Rates for shirts range between Rs 60 and Rs 80, trousers are charged Rs 110 per pair and charges for dry-cleaning one panel of curtain costs Rs 160.

"Many people come to our shop for laundry and dry cleaning and most of them are working couples. We also have home delivery facilities at nominal rates," says a staff member.

Market Research company A C Nielson pegs the country's dry-cleaning and laundry industry approximately between Rs 3,000 and Rs 3,500 crores.

The latest to open a chain in the capital is 'Wardrobe,' a chain in collaboration between Australian dry-cleaning and laundry major Brown Gouge and Delhi-based Diamond Fabcare.

According to B L Bajaj, Director of Wardrobe, the daily demand for laundry is expected to rise at 20-25 per cent annually.

Laundry care in India, he says has grown 8 per cent in current value terms in 2007 to reach Rs 84 billion.

While laundry services make life easy for people it also bring profits not only to dry cleaners but also to local dhobis. Usually people living in residential areas fix dhobis to wash their cloths and pay them a monthly fee.

Another popular company Bee Kay Dyers and Dry Cleaners say that people nowadays are spending on laundry and dry cleaning happily and without remorse. "We get many sufficient orders from customers for dry cleaning and laundry. There is not a single day when we do not get customers," says a staff member.

"Both my husband and I are working and I cannot spend my time washing clothes after office so I don't mind paying money to dhobi or laundry as it is big relief for me and my family," says Divya Nair, an executive.

Similarly, Mayank Dohare, an engineer feels that it is satisfying to avail of laundry services.

"I am a bachelor, and I find it very difficult if my dhobi doesnt come to wash my cloths even a single day. Nowadays laundry is like a lifeline not only for bachelors but others too," says Dohare.

Raju, a local dhobi in Sarita Vihar is very happy because his dhobi business is flourishing by each passing day. "When I began the dhobi business in Sarita Vihar, I never expected that it would be profitable but now people from all blocks give me clothes to wash and it leads to good amount of profit," he says.

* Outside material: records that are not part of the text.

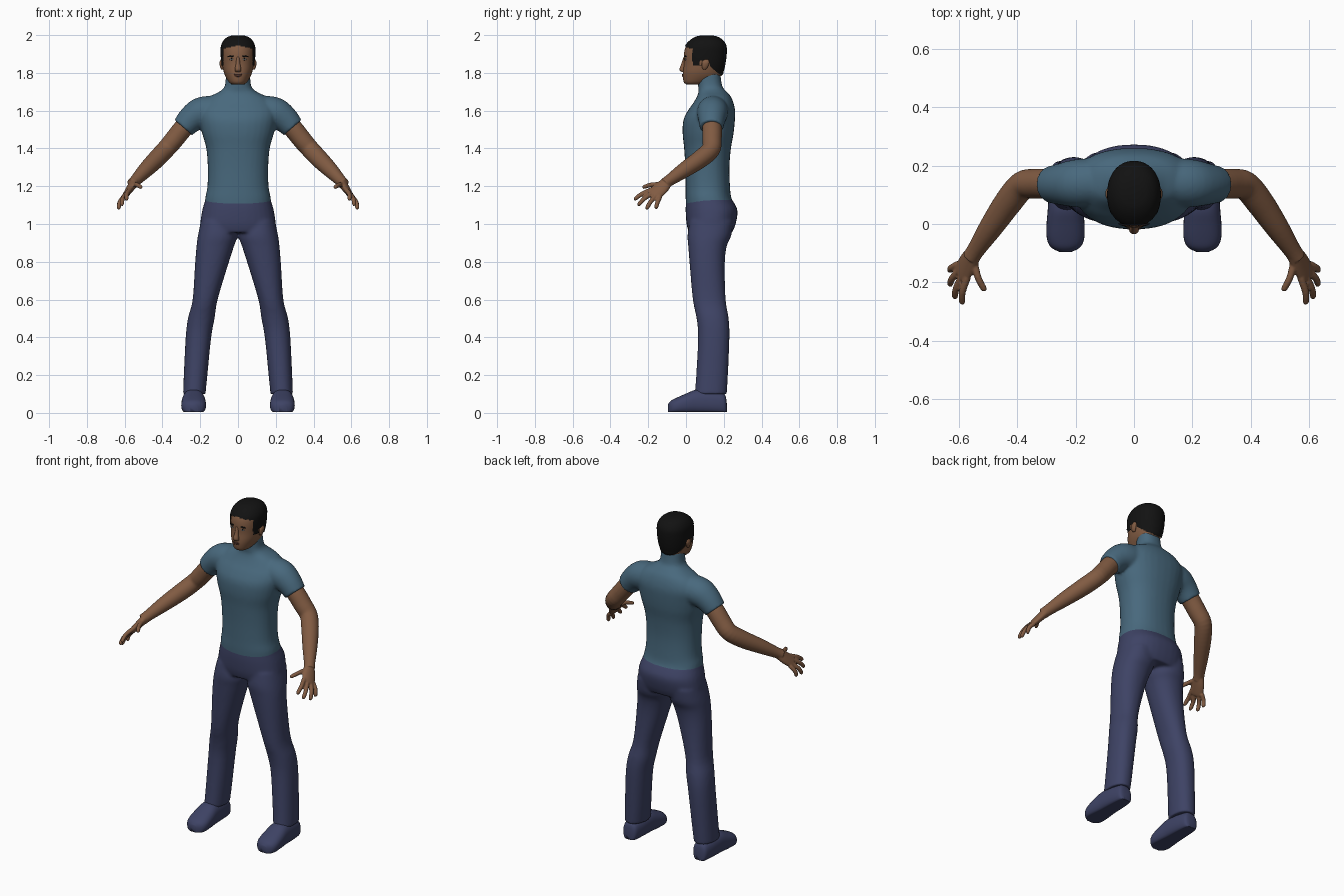
import bpy, bmesh, math
from mathutils import Vector
from mathutils.bvhtree import BVHTree

cube = bpy.data.objects.get("Cube")
if cube:
    bpy.data.objects.remove(cube)


def material(name, r, g, b):
    m = bpy.data.materials.new(name)
    m.use_nodes = True
    m.diffuse_color = (r, g, b, 1)
    m.node_tree.nodes["Principled BSDF"].inputs["Base Color"].default_value = (r, g, b, 1)
    return m


SKIN = material("brown skin", .22, .105, .055)
SHIRT = material("teal shirt", .065, .14, .205)
NAVY = material("navy cloth", .048, .056, .13)
HAIR = material("black hair", .006, .006, .006)
SOLE = material("dark sole", .014, .014, .016)
WHITE = material("white cuff", .85, .85, .85)
GREY = material("grey trim", .2, .2, .19)
LIP = material("lip brown", .12, .05, .035)


def resample(rows, steps):
    """Smooth curve through all the rows."""
    rows = [Vector(r) for r in rows]
    out = []
    for i in range(len(rows) - 1):
        a, b, c, d = rows[max(i - 1, 0)], rows[i], rows[i + 1], rows[min(i + 2, len(rows) - 1)]
        for k in range(steps):
            t = k / steps
            out.append(b + (c - a) * (t / 2) + (a * 2 - b * 5 + c * 4 - d) * (t * t / 2)
                       + (b * 3 - a - c * 3 + d) * (t ** 3 / 2))
    return out + [rows[-1]]


def loft(bm, rows, wide, axis=None, side=1, n=32, power=2, steps=4):
    """Tube through rows of x, y, z, half width, half depth."""
    rows = resample(rows, steps)
    pts = [Vector(r[:3]) for r in rows]
    rings = []
    for i, r in enumerate(rows):
        t = Vector(axis) if axis else pts[min(i + 1, len(pts) - 1)] - pts[max(i - 1, 0)]
        t.normalize()
        u = Vector(wide)
        u = (u - t * u.dot(t)).normalized()
        v = t.cross(u)
        ring = []
        for k in range(n):
            a = math.tau * k / n
            c, s = math.cos(a), math.sin(a)
            p = pts[i] + u * math.copysign(abs(c) ** (2 / power), c) * r[3] \
                + v * math.copysign(abs(s) ** (2 / power), s) * r[4]
            ring.append(bm.verts.new((p.x * side, p.y, p.z)))
        rings.append(ring)
    for lo, hi in zip(rings, rings[1:]):
        for k in range(n):
            bm.faces.new((lo[k], lo[(k + 1) % n], hi[(k + 1) % n], hi[k]))
    bm.faces.new(rings[0])
    bm.faces.new(rings[-1])


def upright(bm, rows, **kw):
    """Level rings given as height, x range, y range."""
    loft(bm, [((a + b) / 2, (f + k) / 2, z, (b - a) / 2, (k - f) / 2)
              for z, a, b, f, k in rows], (1, 0, 0), (0, 0, 1), **kw)


def finish(name, bm, mats, rule=None, voxel=0, smooth=4, cuts=()):
    bmesh.ops.recalc_face_normals(bm, faces=bm.faces)
    me = bpy.data.meshes.new(name)
    bm.to_mesh(me)
    ob = bpy.data.objects.new(name, me)
    bpy.context.collection.objects.link(ob)
    if voxel:
        bpy.ops.object.select_all(action='DESELECT')
        ob.select_set(True)
        bpy.context.view_layer.objects.active = ob
        me.remesh_voxel_size = voxel
        bpy.ops.object.voxel_remesh()
        me = ob.data
    bm.clear()
    bm.from_mesh(me)
    if voxel:
        for _ in range(smooth):
            bmesh.ops.smooth_vert(bm, verts=bm.verts, factor=.5,
                                  use_axis_x=True, use_axis_y=True, use_axis_z=True)
    for co, no in cuts:
        bmesh.ops.bisect_plane(bm, geom=bm.verts[:] + bm.edges[:] + bm.faces[:],
                               plane_co=co, plane_no=no)
    bm.normal_update()
    for f in bm.faces:
        f.smooth = True
        f.material_index = rule(f.calc_center_median(), f.normal) if rule else 0
    bm.to_mesh(me)
    bm.free()
    me.materials.clear()
    for m in mats:
        me.materials.append(m)
    return ob


# Trousers: hips and two legs merged
bm = bmesh.new()
upright(bm, [(.955, -.195, .195, .015, .245), (1.0, -.2, .2, .003, .263), (1.07, -.19, .19, -.002, .273),
             (1.12, -.176, .176, 0, .25), (1.14, -.172, .172, .003, .234)], power=2.3)
for s in (1, -1):
    upright(bm, [(1.02, .02, .195, .02, .25), (.94, .004, .212, .008, .24), (.88, .022, .22, .012, .215),
                 (.78, .054, .228, .02, .205), (.6, .108, .24, .036, .21), (.5, .124, .265, .056, .226),
                 (.4, .142, .277, .064, .23), (.2, .162, .287, .054, .222), (.1, .172, .291, .046, .216)],
            side=s, power=2.2)
finish("trousers", bm, [NAVY], voxel=.009)

# Torso, neck and sleeves; colour split at the neckline and hem
bm = bmesh.new()
torso = [(1.09, .178, 0, .262), (1.14, .173, -.002, .24), (1.2, .162, -.002, .233), (1.3, .16, -.004, .23),
         (1.4, .168, -.01, .238), (1.48, .19, -.018, .252), (1.55, .205, -.014, .259), (1.6, .21, .01, .26),
         (1.64, .19, .038, .252), (1.675, .15, .058, .237), (1.7, .1, .066, .216),
         (1.73, .07, .064, .192), (1.8, .064, .06, .182)]
upright(bm, [(z, -w, w, f, b) for z, w, f, b in torso], power=2.3)
for s in (1, -1):
    loft(bm, [(.1, .145, 1.6, .08, .08), (.19, .14, 1.59, .083, .083), (.245, .137, 1.558, .073, .073),
              (.29, .135, 1.51, .062, .062)], (0, 1, 0), side=s)
neck_front = (Vector((0, .02, 1.6)), Vector((0, -.8, 1)))
neck_back = (Vector((0, .13, 1.688)), Vector((0, .3, 1)))


def torso_rule(c, n):
    if all((c - co).dot(no) > 0 for co, no in (neck_front, neck_back)):
        return 1
    wave = .01 * math.sin(c.x * 37) + .006 * math.sin(c.x * 91)
    hem = 1.125 + (wave * 1.6 if c.y > .15 else wave * .4 + abs(c.x) * .08)
    return 2 if c.z < hem else 0


finish("shirt_and_neck", bm, [SHIRT, SKIN, NAVY], torso_rule, voxel=.009, cuts=(neck_front, neck_back))

# Arms with hands
fingers = [((.572, -.182, 1.182), (.592, -.275, 1.13)), ((.588, -.176, 1.165), (.617, -.255, 1.1)),
           ((.6, -.16, 1.15), (.634, -.21, 1.08)), ((.602, -.138, 1.145), (.634, -.16, 1.083))]
thumb = ((.55, -.125, 1.21), (.513, -.23, 1.195))
for s, label in ((1, "left"), (-1, "right")):
    bm = bmesh.new()
    path = [(.22, .14, 1.57, .052), (.285, .138, 1.512, .052), (.34, .138, 1.445, .051), (.383, .132, 1.395, .049),
            (.43, .077, 1.345, .048), (.49, -.01, 1.285, .041), (.54, -.085, 1.233, .031), (.56, -.115, 1.212, .03)]
    loft(bm, [p + (p[3],) for p in path], (0, 1, 0), side=s)
    across = (.03, .055, -.035)
    loft(bm, [(.548, -.1, 1.222, .03, .024), (.568, -.13, 1.192, .04, .021),
              (.59, -.168, 1.16, .041, .016), (.597, -.178, 1.152, .034, .012)], across, side=s)
    for base, tip in fingers + [thumb]:
        a, b = Vector(base), Vector(tip)
        mid = a.lerp(b, .55) + Vector((.006, 0, .006))
        rows = [(*a, .013, .013), (*mid, .012, .012), (*a.lerp(b, .92), .0105, .0105), (*b, .005, .005)]
        loft(bm, rows, across, side=s, n=12)

    def cuff(c, n, s=s):
        return int(.27 < c.x * s < .335 and n.x * s > .4 and n.z < .85 and abs(c.y - .135) < .04)

    finish(label + "_arm", bm, [SKIN, WHITE], cuff, voxel=.005, smooth=2)

# Shoes with flat dark soles
for s, label in ((1, "left"), (-1, "right")):
    bm = bmesh.new()
    tops = [(.216, .05, .02), (.205, .098, .042), (.16, .112, .052), (.1, .122, .058), (.05, .122, .061),
            (0, .102, .065), (-.05, .08, .064), (-.08, .064, .05), (-.096, .045, .02)]
    loft(bm, [(.235, y, top / 2 - .005, w, top / 2 + .005) for y, top, w in tops],
         (1, 0, 0), (0, -1, 0), side=s, power=2.4)
    for v in bm.verts:
        v.co.z = max(v.co.z, .004)

    def shoe_rule(c, n):
        if c.z < .012:
            return 1
        return 2 if c.y > .14 and .083 < c.z < .093 else 0

    finish(label + "_shoe", bm, [NAVY, SOLE, GREY], shoe_rule)

# Head
head = [(1.738, .03, .004, .085), (1.75, .047, -.011, .125), (1.78, .066, -.017, .182), (1.81, .077, -.016, .195),
        (1.85, .083, -.011, .204), (1.9, .086, -.011, .21), (1.94, .084, 0, .208), (1.97, .069, .027, .19),
        (1.988, .045, .058, .16), (1.995, .02, .09, .13)]
bm = bmesh.new()
upright(bm, [(z, -w, w, f, b) for z, w, f, b in head], n=64, power=2.15)
face = BVHTree.FromBMesh(bm)
loft(bm, [(0, -.002, 1.885, .009, .011), (0, -.012, 1.85, .011, .012), (0, -.02, 1.818, .017, .015),
          (0, -.012, 1.804, .014, .01)], (1, 0, 0), (0, 0, 1), n=16)
for s in (1, -1):
    loft(bm, [(.082, .098, 1.818, .006, .008), (.086, .1, 1.832, .009, .016), (.088, .104, 1.855, .01, .02),
              (.085, .106, 1.872, .005, .012)], (1, 0, 0), (0, 0, 1), side=s, n=16)
finish("head", bm, [SKIN])

# Short hair: shell over the skull, trimmed along the hairline
bm = bmesh.new()
upright(bm, [(z + .004, -w - .006, w + .006, f - .005, b + .006) for z, w, f, b in head],
        n=96, power=2.15, steps=8)


def hairline(c):
    if c.y < .035:
        return 1.945 - abs(c.x) * .2
    if c.y < .075:
        return 1.84
    if c.y < .125:
        return 1.868
    return 1.835 - (c.y - .125) * .8


bmesh.ops.recalc_face_normals(bm, faces=bm.faces)
bmesh.ops.delete(bm, context='FACES',
                 geom=[f for f in bm.faces if f.calc_center_median().z < hairline(f.calc_center_median())])
finish("hair", bm, [HAIR])


# Thin face features laid on the skin
def feature(name, x, z, w, h, mat, tilt=0):
    y = face.ray_cast(Vector((x, -1, z)), Vector((0, 1, 0)))[0].y
    bm = bmesh.new()
    bmesh.ops.create_uvsphere(bm, u_segments=16, v_segments=8, radius=1)
    for v in bm.verts:
        dx = v.co.x * w
        v.co = (x + dx, y + v.co.y * .004 + dx * x * 6, z + v.co.z * h + dx * tilt)
    finish(name, bm, [mat])


for s, label in ((1, "left"), (-1, "right")):
    feature(label + "_eye", s * .034, 1.872, .012, .005, GREY)
    feature(label + "_pupil", s * .034, 1.872, .006, .006, HAIR)
    feature(label + "_eyebrow", s * .036, 1.888, .019, .0045, HAIR, s * -.1)
feature("upper_lip", 0, 1.791, .023, .004, LIP)
feature("lower_lip", 0, 1.784, .018, .005, LIP)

Sushma Mehra, a housewife and mother of two children says she cannot imagine a life without a dhobi. "Everyday I have bundles of cloths for washing, and I am relieved that dhobi services are available in India. Money is not a criteria, and I really dont mind paying but services should be good. Dhobi services are big relief for everyone especially for housewives."